Locate the word "RUBBER" in the material, then show every line that holds it.

• [Source data]:
==*==

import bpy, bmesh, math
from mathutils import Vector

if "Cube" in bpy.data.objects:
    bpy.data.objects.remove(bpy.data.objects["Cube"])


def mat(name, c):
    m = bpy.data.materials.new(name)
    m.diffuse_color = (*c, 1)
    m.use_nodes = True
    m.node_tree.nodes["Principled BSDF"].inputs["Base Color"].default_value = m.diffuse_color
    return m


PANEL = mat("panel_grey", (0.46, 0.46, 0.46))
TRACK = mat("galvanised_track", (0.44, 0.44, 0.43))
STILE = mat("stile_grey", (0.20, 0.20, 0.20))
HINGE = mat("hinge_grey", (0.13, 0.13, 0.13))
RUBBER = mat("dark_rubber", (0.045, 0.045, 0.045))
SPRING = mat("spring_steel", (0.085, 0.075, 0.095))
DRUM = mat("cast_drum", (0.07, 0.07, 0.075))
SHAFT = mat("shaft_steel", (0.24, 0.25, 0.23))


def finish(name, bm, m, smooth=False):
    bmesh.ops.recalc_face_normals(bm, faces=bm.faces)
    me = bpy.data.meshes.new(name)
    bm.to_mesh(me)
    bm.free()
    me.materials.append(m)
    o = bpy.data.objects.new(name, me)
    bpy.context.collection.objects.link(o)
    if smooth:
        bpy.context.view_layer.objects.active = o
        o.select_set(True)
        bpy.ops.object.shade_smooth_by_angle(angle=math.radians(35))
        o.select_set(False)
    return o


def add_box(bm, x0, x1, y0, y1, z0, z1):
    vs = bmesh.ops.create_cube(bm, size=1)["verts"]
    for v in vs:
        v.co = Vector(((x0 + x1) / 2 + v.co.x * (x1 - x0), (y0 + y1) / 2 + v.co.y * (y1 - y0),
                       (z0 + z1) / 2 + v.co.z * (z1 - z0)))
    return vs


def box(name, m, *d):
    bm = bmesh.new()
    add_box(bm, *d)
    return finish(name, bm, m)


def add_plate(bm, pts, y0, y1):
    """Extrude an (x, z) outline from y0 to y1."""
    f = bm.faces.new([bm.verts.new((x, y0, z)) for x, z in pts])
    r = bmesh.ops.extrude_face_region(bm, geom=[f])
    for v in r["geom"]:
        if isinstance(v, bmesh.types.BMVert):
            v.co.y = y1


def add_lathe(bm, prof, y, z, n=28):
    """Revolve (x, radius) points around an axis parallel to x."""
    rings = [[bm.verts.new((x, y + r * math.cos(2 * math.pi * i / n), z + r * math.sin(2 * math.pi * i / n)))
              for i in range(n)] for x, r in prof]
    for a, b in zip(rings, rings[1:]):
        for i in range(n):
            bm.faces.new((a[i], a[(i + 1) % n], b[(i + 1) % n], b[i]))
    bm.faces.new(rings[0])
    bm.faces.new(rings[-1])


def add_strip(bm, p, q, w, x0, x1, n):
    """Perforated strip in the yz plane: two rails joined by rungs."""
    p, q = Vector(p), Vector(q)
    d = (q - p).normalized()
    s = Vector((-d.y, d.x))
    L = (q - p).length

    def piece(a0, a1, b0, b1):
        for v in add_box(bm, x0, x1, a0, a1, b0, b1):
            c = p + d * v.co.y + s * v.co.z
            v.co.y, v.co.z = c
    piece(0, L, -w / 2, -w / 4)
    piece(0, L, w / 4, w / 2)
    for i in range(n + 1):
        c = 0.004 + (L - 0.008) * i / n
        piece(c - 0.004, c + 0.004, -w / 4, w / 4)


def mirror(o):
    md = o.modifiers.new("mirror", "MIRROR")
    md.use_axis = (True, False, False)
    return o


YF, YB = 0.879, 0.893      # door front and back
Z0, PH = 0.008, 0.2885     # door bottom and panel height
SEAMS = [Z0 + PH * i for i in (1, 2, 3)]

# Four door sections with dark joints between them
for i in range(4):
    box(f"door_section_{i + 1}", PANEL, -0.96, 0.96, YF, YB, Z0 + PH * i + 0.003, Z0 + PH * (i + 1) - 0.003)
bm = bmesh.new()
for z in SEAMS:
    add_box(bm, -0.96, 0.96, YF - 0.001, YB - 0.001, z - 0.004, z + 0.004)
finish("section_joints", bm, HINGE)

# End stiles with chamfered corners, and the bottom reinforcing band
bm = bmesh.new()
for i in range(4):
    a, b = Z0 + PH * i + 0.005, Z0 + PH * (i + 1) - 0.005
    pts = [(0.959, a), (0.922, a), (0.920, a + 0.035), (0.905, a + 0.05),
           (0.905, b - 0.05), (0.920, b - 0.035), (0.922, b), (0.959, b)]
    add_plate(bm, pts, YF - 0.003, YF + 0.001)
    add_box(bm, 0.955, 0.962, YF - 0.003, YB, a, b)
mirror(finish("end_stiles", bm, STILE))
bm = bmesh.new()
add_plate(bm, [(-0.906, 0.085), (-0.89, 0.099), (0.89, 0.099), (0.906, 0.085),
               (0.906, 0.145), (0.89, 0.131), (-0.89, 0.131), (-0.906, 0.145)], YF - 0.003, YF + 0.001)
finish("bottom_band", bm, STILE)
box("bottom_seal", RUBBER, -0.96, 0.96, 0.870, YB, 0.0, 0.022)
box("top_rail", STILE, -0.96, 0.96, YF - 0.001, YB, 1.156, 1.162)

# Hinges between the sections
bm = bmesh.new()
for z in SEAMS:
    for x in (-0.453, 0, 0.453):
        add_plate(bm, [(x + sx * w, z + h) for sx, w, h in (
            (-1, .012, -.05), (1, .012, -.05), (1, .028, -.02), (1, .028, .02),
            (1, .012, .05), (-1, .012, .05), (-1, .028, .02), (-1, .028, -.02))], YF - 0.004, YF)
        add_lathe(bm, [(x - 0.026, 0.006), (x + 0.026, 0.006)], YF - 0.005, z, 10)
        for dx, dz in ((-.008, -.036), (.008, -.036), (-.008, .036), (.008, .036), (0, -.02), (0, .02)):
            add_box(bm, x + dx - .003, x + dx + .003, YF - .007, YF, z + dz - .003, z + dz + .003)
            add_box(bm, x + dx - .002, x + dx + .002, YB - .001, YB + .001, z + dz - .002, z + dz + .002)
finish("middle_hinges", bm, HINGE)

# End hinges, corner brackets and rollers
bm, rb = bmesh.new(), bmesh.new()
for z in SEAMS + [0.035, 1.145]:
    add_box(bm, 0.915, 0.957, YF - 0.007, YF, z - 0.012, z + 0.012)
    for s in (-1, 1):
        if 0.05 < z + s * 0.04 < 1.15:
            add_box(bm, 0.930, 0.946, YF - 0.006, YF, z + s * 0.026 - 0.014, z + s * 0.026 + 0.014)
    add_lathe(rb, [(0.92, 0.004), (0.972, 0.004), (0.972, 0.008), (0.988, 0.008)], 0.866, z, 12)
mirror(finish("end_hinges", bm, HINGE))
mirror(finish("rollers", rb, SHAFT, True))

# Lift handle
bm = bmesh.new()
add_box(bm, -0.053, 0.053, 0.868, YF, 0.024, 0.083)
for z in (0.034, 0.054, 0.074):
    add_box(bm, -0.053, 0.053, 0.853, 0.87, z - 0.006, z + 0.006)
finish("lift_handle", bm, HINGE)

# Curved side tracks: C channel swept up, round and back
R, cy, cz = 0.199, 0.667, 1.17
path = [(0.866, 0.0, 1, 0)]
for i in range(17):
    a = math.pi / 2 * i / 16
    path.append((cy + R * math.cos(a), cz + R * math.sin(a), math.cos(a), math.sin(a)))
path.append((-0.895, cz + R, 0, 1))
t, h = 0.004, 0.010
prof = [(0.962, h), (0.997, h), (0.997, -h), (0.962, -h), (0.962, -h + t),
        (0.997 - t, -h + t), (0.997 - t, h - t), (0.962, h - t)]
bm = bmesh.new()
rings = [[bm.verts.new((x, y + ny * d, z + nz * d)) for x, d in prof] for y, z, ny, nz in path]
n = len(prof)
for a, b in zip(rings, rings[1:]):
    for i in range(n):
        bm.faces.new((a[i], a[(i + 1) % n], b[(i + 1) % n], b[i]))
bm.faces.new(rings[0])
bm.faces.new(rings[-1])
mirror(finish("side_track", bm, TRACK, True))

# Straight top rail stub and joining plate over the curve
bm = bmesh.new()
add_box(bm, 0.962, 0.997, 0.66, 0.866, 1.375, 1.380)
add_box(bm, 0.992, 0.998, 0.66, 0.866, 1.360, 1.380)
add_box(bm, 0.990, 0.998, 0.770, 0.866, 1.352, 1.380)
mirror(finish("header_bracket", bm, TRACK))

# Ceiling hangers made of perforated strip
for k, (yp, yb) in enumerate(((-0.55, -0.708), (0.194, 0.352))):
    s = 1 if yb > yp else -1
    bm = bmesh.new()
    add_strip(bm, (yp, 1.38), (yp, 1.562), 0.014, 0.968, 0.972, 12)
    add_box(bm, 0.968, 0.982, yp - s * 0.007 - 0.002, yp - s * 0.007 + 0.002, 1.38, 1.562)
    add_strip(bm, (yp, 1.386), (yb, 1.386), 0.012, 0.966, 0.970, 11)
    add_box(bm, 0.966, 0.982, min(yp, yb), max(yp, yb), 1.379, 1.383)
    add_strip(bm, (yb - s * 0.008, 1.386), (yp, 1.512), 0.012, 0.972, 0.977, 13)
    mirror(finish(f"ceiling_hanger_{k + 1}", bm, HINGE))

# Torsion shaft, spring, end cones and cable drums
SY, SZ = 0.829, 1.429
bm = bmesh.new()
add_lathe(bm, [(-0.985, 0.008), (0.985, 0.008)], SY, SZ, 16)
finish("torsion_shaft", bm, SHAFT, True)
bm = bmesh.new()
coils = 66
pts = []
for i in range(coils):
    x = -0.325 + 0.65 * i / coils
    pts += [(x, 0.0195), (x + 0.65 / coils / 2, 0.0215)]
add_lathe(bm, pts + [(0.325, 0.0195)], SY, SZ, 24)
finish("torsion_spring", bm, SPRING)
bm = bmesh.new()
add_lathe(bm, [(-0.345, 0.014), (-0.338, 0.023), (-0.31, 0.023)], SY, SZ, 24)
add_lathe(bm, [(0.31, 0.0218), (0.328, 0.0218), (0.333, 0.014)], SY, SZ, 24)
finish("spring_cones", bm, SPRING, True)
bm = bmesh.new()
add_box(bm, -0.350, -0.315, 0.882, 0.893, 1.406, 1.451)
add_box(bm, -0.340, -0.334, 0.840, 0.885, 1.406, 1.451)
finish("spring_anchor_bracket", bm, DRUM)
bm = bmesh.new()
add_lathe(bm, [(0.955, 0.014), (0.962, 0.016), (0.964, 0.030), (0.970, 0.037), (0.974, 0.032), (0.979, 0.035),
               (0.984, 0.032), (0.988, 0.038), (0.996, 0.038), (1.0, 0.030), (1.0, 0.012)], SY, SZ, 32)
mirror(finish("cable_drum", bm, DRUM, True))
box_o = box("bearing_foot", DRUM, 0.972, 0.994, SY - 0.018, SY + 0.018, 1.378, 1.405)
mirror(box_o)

==*==

• [Expected output]:
RUBBER = mat("dark_rubber", (0.045, 0.045, 0.045))
box("bottom_seal", RUBBER, -0.96, 0.96, 0.870, YB, 0.0, 0.022)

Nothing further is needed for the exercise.